The courage and tenacity of the Egyptian protesters are deeply impressive. But equally important for understanding the rebellion in Egypt is an old idea that has sometimes been dismissed in our age of globalization: nationalism. Both the protesters and the defenders of the Mubarak regime claim to be fighting for the fate of their nation.
Exactly what they mean by "Egypt" is up for grabs. The thugs who beat up protesters and journalists seem to be angry at protesters because they make Egypt look like a less than orderly and well-governed place. The protesters themselves are famously varied in their views; they seem to range from Islamists to secular democrats. But all of the people battling in Cairo and Alexandria, whether they fight for change or the status quo, seem to be motivated by a desire to shape the politics and government of the nation of Egypt. In this sense, the emergent issue in Egypt is not a simple, uniform nationalism but the appearance different nationalisms.
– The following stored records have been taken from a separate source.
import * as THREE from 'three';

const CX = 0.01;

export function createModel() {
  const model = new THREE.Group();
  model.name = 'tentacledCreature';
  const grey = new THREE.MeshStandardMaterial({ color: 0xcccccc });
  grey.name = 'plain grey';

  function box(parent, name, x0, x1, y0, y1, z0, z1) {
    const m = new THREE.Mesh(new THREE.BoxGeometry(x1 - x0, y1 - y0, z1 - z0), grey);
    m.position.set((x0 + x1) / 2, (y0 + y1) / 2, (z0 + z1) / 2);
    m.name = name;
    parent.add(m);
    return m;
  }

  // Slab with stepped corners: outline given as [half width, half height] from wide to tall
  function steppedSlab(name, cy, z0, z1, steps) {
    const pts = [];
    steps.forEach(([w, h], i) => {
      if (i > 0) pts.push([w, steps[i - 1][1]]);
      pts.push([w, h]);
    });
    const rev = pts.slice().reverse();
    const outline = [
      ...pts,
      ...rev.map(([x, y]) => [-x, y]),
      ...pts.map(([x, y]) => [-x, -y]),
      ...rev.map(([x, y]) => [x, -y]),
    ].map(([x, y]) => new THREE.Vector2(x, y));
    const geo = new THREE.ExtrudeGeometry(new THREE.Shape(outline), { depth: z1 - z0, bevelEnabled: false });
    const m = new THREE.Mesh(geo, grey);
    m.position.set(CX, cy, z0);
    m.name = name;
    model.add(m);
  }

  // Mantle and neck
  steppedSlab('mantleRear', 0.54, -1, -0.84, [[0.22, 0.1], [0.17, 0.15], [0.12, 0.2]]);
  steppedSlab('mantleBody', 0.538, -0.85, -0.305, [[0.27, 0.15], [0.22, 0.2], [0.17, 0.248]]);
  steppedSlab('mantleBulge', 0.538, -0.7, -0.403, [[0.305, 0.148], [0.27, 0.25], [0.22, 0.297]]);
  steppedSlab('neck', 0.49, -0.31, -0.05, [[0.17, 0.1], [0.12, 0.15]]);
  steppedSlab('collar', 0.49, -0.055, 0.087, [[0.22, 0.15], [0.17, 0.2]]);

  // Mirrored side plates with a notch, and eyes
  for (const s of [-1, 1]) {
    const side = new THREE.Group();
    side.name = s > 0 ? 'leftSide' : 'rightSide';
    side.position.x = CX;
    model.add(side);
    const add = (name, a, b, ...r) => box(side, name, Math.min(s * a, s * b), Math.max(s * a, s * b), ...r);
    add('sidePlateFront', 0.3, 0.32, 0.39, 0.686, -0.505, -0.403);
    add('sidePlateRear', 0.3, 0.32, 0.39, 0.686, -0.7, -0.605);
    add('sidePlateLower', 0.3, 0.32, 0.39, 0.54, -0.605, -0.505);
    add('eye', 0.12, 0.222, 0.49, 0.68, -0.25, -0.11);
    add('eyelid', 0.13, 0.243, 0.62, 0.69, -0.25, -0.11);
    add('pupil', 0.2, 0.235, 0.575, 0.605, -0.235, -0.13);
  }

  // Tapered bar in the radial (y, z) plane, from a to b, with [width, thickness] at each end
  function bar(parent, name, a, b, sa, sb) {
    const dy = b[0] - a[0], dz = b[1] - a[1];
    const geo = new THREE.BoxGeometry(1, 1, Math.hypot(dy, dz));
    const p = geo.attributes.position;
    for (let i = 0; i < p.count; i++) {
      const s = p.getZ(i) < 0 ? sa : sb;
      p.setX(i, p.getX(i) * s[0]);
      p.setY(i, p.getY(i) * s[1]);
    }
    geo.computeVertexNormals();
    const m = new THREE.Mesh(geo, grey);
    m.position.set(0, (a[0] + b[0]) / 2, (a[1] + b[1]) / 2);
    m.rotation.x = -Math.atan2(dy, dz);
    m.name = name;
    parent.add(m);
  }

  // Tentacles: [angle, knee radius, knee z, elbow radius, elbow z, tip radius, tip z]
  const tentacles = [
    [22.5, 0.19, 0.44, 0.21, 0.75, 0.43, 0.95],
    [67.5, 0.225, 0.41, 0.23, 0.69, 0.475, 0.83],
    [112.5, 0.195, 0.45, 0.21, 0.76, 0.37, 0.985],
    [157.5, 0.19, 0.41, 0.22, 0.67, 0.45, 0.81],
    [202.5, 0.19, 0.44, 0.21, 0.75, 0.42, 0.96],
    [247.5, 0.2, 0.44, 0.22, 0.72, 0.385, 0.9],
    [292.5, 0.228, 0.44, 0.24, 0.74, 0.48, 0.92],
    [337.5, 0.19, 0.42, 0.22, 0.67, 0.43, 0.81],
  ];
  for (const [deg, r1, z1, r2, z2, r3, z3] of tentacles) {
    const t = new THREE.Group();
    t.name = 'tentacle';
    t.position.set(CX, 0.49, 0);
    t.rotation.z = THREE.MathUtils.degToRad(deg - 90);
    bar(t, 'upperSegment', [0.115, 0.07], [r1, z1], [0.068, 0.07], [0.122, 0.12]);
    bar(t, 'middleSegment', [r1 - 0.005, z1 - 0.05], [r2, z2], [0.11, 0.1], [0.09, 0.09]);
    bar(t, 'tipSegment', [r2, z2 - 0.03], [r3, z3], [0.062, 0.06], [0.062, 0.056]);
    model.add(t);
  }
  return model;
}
American concerns about Islamist radicalism have blinded us to secular forms of nationalism in the Middle East. Equally misleading is the babble that we often hear about "the end of the nation state" in a a time of global movements of people, money and images
Yet even in an age of globalization, people are willing to fight and die to define what their country might become. That's an old pattern in history, but a remarkably persistent one. We ignore it at our peril.